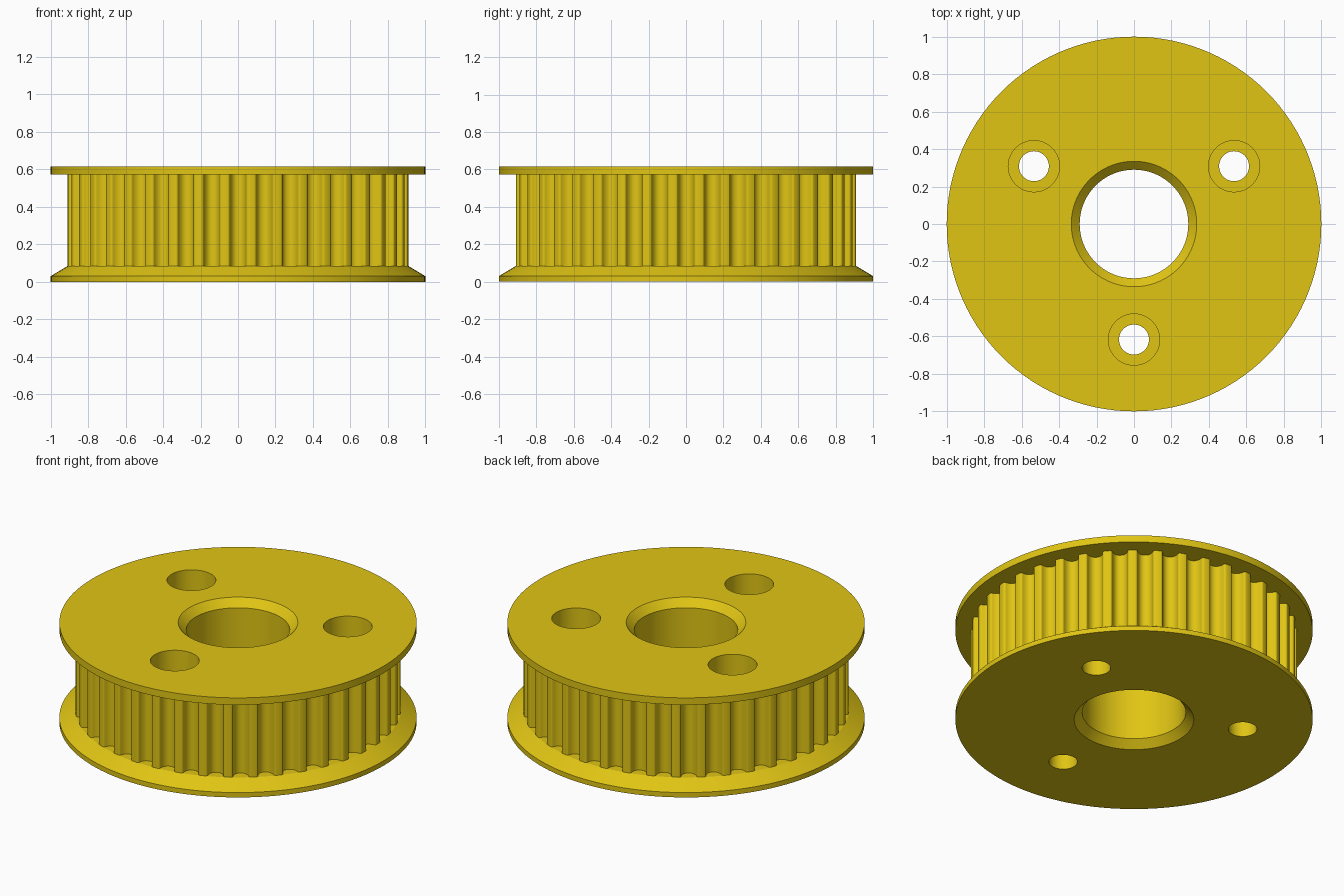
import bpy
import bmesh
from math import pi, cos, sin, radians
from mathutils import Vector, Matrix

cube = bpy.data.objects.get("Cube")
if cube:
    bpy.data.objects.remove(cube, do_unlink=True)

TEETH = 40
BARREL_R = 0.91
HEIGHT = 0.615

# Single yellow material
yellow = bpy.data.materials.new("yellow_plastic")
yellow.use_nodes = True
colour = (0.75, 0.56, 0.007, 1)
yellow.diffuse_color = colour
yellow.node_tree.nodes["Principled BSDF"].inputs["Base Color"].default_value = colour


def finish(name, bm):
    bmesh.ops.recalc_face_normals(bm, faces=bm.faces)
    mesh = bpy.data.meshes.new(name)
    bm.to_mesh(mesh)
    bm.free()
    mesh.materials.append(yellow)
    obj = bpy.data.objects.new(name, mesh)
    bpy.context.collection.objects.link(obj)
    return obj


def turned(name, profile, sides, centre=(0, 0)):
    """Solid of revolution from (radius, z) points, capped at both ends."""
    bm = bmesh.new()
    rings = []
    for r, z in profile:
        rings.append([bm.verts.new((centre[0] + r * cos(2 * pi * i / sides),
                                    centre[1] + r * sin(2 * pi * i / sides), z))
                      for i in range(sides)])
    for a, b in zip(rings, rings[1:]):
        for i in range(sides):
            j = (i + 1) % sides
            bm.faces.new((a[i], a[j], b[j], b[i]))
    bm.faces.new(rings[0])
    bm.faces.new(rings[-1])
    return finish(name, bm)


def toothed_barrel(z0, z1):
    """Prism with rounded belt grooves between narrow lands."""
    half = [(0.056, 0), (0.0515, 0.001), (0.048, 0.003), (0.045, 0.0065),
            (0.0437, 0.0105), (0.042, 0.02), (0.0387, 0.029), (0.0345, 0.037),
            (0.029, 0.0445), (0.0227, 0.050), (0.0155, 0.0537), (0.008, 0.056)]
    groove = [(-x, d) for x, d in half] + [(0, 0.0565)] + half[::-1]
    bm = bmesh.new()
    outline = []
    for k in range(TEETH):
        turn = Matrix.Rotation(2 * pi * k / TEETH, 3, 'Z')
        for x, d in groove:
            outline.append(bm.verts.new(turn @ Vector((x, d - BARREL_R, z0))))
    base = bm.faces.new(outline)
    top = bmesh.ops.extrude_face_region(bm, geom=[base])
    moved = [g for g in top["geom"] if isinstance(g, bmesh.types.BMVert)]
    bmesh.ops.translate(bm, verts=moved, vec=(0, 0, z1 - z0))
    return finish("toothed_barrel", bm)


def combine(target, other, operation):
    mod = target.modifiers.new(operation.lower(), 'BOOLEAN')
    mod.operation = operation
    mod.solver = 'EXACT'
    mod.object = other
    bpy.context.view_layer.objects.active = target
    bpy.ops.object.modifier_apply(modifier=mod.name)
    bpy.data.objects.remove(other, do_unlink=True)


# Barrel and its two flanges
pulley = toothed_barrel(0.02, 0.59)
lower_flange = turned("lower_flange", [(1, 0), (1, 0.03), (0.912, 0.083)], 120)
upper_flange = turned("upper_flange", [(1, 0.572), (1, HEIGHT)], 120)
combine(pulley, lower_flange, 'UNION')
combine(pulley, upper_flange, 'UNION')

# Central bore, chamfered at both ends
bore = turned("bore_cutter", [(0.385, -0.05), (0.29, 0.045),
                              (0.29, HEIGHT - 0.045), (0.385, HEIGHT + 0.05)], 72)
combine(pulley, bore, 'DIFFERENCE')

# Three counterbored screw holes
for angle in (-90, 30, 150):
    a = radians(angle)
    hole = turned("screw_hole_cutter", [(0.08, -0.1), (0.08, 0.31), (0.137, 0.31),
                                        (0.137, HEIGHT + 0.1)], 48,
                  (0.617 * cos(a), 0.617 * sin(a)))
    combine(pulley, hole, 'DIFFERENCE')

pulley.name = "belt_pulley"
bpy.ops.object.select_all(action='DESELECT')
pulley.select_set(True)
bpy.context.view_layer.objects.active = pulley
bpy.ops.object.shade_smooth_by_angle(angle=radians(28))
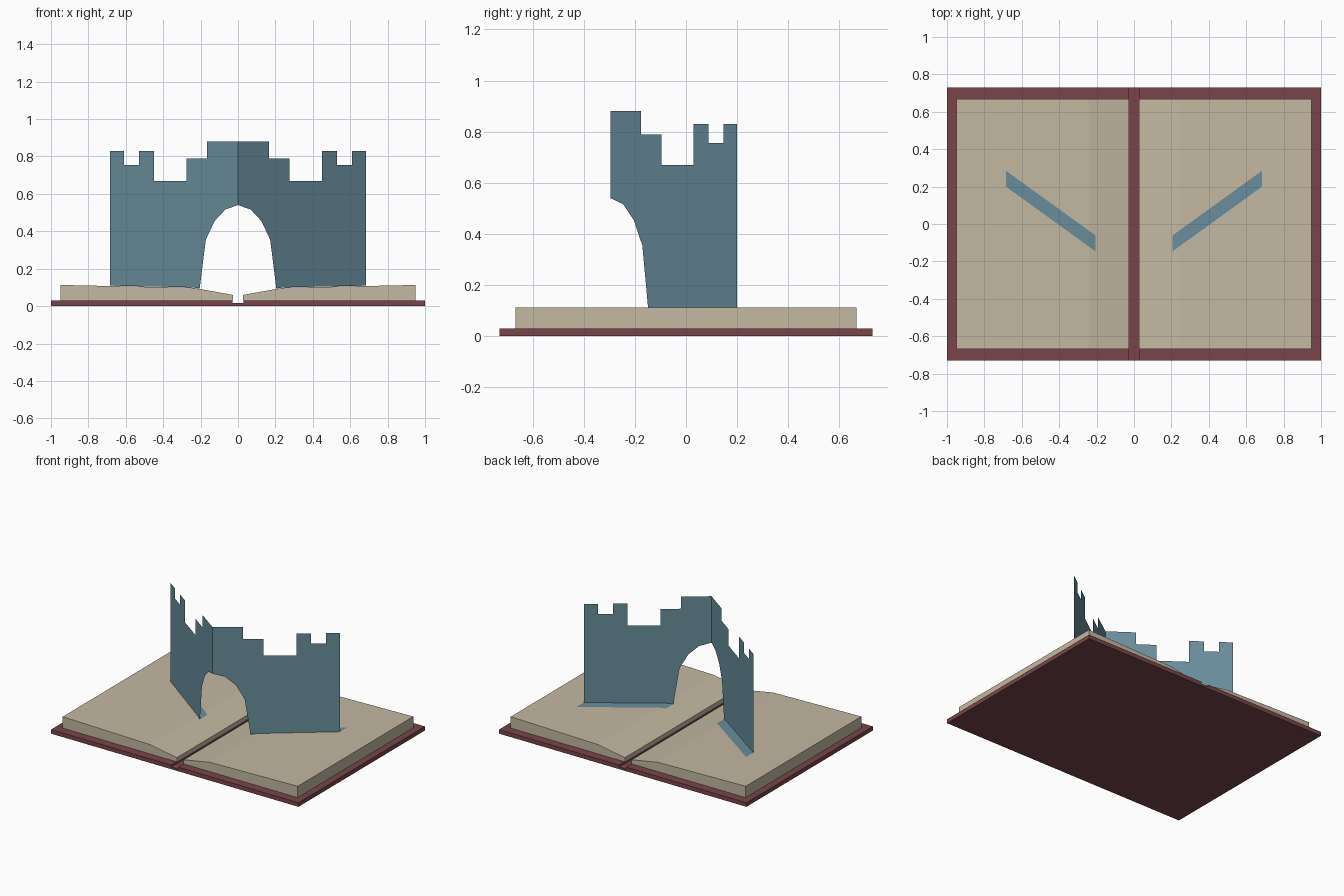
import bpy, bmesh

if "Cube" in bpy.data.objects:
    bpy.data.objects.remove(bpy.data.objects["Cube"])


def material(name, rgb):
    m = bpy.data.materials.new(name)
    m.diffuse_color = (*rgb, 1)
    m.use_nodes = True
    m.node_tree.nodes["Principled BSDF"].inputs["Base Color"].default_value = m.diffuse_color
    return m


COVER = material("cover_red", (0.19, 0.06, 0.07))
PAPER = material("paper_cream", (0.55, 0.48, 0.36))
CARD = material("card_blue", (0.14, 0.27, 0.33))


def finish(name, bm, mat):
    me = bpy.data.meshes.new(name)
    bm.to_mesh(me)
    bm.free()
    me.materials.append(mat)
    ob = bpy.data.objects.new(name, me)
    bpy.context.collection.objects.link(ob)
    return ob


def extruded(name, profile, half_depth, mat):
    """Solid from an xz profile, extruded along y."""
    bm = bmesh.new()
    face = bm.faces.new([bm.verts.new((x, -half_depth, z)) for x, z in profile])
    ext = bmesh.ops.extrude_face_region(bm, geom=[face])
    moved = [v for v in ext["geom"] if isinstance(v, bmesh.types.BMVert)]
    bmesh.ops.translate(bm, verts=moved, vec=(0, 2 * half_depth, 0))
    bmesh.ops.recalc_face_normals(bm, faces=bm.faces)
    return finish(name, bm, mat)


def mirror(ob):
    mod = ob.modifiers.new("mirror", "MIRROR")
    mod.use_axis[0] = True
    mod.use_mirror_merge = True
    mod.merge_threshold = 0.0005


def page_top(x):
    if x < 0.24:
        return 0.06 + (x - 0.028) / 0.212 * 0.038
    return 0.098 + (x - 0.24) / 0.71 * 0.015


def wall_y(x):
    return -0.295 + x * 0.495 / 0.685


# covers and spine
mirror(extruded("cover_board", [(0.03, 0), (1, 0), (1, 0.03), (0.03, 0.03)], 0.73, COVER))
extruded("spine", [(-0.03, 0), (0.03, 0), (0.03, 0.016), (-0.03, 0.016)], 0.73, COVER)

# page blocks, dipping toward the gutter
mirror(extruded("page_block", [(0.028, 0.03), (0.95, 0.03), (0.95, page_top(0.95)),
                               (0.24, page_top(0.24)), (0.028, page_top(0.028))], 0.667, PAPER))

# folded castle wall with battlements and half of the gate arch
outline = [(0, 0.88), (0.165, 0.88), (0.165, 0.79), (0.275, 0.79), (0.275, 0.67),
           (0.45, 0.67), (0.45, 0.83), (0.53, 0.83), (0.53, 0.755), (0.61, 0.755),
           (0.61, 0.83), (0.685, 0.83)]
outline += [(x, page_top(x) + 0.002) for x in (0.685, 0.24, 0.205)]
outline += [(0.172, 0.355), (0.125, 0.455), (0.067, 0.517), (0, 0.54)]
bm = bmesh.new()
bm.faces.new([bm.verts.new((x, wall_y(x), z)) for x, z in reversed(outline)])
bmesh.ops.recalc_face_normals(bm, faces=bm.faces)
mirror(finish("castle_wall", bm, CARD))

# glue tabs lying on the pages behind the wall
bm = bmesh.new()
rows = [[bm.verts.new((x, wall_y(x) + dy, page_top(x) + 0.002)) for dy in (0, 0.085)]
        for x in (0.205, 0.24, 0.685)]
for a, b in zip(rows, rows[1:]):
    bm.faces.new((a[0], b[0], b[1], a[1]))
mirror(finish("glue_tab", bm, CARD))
- - -
Nothing but the lines from the start of the records through the line holding "turn = Matrix.Rotation(2" should be printed, exactly as written and with the pictures left out.

import bpy
import bmesh
from math import pi, cos, sin, radians
from mathutils import Vector, Matrix

cube = bpy.data.objects.get("Cube")
if cube:
    bpy.data.objects.remove(cube, do_unlink=True)

TEETH = 40
BARREL_R = 0.91
HEIGHT = 0.615

# Single yellow material
yellow = bpy.data.materials.new("yellow_plastic")
yellow.use_nodes = True
colour = (0.75, 0.56, 0.007, 1)
yellow.diffuse_color = colour
yellow.node_tree.nodes["Principled BSDF"].inputs["Base Color"].default_value = colour


def finish(name, bm):
    bmesh.ops.recalc_face_normals(bm, faces=bm.faces)
    mesh = bpy.data.meshes.new(name)
    bm.to_mesh(mesh)
    bm.free()
    mesh.materials.append(yellow)
    obj = bpy.data.objects.new(name, mesh)
    bpy.context.collection.objects.link(obj)
    return obj


def turned(name, profile, sides, centre=(0, 0)):
    """Solid of revolution from (radius, z) points, capped at both ends."""
    bm = bmesh.new()
    rings = []
    for r, z in profile:
        rings.append([bm.verts.new((centre[0] + r * cos(2 * pi * i / sides),
                                    centre[1] + r * sin(2 * pi * i / sides), z))
                      for i in range(sides)])
    for a, b in zip(rings, rings[1:]):
        for i in range(sides):
            j = (i + 1) % sides
            bm.faces.new((a[i], a[j], b[j], b[i]))
    bm.faces.new(rings[0])
    bm.faces.new(rings[-1])
    return finish(name, bm)


def toothed_barrel(z0, z1):
    """Prism with rounded belt grooves between narrow lands."""
    half = [(0.056, 0), (0.0515, 0.001), (0.048, 0.003), (0.045, 0.0065),
            (0.0437, 0.0105), (0.042, 0.02), (0.0387, 0.029), (0.0345, 0.037),
            (0.029, 0.0445), (0.0227, 0.050), (0.0155, 0.0537), (0.008, 0.056)]
    groove = [(-x, d) for x, d in half] + [(0, 0.0565)] + half[::-1]
    bm = bmesh.new()
    outline = []
    for k in range(TEETH):
        turn = Matrix.Rotation(2 * pi * k / TEETH, 3, 'Z')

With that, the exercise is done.